Published by Random House on Mar. 2013
In the wake of the freak accident that killed their father when they were children, Jim and Bob Burgess couldn’t leave their small Maine hometown of Shirely Falls soon enough. Now living in New York City, Jim is a successful corporate lawyer with a wife and college-age children, and Bob is a childless, divorced Legal Aid attorney who spends most of his evenings drinking alone in his apartment. The two brothers have settled into a dynamic of Bob admiring Jim and Jim treating Bob like garbage, but their uncomfortable routine is shaken up when their sister Susan, who remains in Shirley Falls, calls them in a panic.
Shirley Falls has become a sort of haven for Somali refugees, and Susan’s 19-year-old son Zach has gotten into trouble with the law for throwing a pig’s head into a Somali temple during their worship service. Jim and Bob must return to Shirley Falls to support their sister and nephew and give them any legal assistance possible. Their return home brings up all sorts of unpleasant memories, and old tensions between the siblings rise to the surface as they try to deal with Zach’s legal situation and their ideas about loyalty and family.

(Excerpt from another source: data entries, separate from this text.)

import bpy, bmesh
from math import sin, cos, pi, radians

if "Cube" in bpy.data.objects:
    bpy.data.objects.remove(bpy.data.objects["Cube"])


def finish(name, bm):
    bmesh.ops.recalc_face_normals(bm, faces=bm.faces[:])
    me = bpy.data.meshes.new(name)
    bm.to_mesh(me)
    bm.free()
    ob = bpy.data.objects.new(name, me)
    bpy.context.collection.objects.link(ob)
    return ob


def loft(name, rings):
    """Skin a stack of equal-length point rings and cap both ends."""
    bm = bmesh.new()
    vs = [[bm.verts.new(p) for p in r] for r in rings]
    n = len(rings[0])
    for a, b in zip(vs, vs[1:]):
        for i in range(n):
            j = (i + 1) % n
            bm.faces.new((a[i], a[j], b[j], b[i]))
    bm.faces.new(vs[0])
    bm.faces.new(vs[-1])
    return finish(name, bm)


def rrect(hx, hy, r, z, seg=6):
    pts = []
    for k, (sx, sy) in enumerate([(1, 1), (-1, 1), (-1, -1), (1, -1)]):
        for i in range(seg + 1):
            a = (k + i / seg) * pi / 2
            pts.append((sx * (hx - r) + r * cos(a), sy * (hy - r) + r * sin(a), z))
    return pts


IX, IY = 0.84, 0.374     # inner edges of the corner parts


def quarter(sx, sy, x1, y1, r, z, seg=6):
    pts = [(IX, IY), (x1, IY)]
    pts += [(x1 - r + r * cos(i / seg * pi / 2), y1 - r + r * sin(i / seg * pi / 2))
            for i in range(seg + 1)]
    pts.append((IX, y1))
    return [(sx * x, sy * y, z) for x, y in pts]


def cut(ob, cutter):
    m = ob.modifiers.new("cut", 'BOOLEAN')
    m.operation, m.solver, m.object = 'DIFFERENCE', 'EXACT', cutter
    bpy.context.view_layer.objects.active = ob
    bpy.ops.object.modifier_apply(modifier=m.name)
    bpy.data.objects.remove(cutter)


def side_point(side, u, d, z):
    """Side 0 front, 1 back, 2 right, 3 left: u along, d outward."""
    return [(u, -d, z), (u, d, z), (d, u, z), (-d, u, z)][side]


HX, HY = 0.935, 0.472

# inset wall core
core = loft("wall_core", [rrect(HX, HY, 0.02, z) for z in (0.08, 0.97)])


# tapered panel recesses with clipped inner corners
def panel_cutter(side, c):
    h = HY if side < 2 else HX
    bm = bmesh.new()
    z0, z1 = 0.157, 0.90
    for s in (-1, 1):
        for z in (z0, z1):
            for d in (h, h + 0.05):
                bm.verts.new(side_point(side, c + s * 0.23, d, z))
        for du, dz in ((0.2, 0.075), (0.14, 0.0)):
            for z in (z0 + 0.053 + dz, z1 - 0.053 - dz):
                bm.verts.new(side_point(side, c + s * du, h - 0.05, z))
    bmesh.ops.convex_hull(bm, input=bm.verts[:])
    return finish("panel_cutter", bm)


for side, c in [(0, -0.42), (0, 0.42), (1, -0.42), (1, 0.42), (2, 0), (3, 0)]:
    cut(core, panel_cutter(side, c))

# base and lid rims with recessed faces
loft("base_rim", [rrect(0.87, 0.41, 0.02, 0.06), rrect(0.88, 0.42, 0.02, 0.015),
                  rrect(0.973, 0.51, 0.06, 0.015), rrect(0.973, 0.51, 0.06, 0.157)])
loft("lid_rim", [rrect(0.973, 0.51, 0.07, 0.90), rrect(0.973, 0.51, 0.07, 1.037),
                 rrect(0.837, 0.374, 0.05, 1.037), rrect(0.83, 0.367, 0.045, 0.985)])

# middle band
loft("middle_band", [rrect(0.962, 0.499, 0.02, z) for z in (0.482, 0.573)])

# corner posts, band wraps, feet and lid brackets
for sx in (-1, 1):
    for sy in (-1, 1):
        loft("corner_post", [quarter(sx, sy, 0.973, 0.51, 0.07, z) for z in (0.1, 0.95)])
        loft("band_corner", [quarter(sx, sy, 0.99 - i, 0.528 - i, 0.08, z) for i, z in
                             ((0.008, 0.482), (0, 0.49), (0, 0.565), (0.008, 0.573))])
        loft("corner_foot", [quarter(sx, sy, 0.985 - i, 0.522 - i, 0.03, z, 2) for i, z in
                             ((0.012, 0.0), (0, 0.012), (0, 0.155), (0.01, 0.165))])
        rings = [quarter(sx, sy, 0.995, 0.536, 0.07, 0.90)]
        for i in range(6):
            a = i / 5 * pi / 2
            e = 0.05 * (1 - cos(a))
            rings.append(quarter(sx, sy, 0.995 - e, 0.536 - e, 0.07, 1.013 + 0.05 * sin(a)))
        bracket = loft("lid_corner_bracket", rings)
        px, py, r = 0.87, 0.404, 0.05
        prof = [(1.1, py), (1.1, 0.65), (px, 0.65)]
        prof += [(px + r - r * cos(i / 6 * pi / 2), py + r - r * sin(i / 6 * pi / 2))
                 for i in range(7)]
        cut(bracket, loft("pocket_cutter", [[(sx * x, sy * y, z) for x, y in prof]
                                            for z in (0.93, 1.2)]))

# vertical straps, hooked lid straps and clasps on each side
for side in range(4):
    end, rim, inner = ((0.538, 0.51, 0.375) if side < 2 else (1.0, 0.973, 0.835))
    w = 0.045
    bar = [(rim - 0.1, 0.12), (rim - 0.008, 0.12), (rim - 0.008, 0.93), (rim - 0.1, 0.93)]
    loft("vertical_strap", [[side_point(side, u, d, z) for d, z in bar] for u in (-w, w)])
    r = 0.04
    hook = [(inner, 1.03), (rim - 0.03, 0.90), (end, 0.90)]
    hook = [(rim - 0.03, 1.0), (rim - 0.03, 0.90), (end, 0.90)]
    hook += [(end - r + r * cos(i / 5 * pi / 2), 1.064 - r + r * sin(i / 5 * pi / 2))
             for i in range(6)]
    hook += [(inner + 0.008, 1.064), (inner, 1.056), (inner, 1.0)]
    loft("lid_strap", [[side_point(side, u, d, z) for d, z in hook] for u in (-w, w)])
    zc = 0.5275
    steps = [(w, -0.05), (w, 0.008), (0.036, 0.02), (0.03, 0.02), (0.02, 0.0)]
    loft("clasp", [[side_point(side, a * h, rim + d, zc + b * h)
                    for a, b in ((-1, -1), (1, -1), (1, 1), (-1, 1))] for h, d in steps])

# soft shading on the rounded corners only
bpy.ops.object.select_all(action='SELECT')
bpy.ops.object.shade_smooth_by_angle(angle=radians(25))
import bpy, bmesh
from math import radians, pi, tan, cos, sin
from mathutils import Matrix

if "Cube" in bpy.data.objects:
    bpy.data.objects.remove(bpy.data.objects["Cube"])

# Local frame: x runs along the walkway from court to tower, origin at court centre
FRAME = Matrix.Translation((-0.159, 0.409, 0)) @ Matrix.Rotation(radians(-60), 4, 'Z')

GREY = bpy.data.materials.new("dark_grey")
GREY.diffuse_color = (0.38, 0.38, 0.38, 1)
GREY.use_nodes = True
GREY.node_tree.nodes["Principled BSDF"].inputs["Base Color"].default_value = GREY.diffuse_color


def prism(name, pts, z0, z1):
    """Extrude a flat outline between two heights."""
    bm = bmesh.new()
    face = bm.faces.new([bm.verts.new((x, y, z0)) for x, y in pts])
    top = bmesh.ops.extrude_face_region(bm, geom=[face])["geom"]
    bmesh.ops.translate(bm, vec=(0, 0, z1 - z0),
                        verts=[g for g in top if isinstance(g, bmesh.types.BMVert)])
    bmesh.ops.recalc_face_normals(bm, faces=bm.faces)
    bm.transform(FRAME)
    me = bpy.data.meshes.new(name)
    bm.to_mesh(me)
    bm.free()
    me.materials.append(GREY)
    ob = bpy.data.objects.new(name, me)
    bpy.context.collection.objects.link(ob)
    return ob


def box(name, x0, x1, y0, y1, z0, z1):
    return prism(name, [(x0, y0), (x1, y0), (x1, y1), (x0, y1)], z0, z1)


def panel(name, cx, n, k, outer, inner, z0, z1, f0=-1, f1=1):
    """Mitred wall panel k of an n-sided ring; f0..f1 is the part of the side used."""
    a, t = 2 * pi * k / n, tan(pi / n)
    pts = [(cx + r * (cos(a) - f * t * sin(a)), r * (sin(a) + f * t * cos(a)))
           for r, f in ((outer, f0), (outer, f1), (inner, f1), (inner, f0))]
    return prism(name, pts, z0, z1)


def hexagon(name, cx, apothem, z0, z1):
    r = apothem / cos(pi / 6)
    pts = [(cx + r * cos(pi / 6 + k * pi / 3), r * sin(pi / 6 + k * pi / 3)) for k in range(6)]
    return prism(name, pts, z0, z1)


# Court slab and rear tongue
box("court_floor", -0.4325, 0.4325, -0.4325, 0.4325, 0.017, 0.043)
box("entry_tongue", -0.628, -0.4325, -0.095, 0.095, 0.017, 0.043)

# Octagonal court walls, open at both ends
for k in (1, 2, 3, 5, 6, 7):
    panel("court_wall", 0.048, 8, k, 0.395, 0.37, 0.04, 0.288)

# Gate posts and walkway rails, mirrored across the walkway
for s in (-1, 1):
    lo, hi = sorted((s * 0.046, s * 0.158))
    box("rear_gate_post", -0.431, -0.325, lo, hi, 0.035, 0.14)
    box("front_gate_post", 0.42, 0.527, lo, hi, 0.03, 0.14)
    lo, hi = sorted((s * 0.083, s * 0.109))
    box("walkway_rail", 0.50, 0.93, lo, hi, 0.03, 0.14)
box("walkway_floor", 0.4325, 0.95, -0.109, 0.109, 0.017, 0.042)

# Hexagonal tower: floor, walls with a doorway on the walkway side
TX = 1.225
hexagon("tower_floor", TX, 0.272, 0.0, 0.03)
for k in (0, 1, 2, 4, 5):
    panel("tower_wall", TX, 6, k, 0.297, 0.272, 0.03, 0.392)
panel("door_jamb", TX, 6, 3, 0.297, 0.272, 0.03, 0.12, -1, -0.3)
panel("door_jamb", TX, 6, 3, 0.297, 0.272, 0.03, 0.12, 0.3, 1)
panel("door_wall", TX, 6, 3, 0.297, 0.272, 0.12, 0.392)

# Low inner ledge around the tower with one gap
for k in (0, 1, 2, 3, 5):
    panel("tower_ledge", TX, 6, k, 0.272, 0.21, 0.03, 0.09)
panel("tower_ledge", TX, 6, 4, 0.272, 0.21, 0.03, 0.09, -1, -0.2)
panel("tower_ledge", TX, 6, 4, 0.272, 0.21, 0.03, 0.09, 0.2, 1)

This is a hard book for me to review because I don’t feel like I have much to say about it. I didn’t love it, but I didn’t particularly dislike it.
For one thing, I found it hard to relate to any of the characters. Most of them are really depressing. Bob has lost so much and he uses booze to drown out his unhappiness and his feelings of guilt for the role he believes he played in his father’s death. Jim is a jerk who cuts down the people around him, always puts himself first, and doesn’t have time for his wife. Susan is bitter and angry after her husband (Zach’s father) left her many years before. Zach is sad and lonely with no friends and no forward momentum in his young life.
Each of the siblings are damaged by their father’s death, and the accident plays a huge part in the way they perceive each other. It was easy to feel sympathetic for them, and I felt very sad for each of them, but their bleakness made them hard to like or relate to. However, the darkness permeating much of The Burgess Boys begins to lift at the end, when some of the characters find hope in unexpected places.
One thing that would have improved The Burgess Boys for me would have been getting to read Zach’s perspective. The story is kicked into motion by Zach’s actions, but we never really learn why he committed the alleged hate crime or how he feels afterward, except that he’s scared. We hear other characters’ speculations about why he threw the pig’s head and the level of his ignorance of Somali beliefs and customs, and we hear statements from Zach that have gone through his lawyer, but I would have liked to hear Zach’s unfiltered thoughts. He is clearly a sad, scared lonely boy, but his “motives” as demonstrated in the book weren’t enough for me.
On the positive side, Elizabeth Strout did a good job portraying family ties in all of their complexity, describing the tensions between grudge and obligation, the need to flee vs. the desire to stay, and trying to support and forgive the people who have both loved and hurt you the most.
Although I didn’t love this book, I would recommend it to readers who enjoyed The Casual Vacancy by J.K. Rowling. It’s dark, it involves small-town prejudices and scandals, and there are undertones of social commentary concerning the town’s Somali residents.
I received a complimentary copy of this book from the publisher in exchange for my honest review.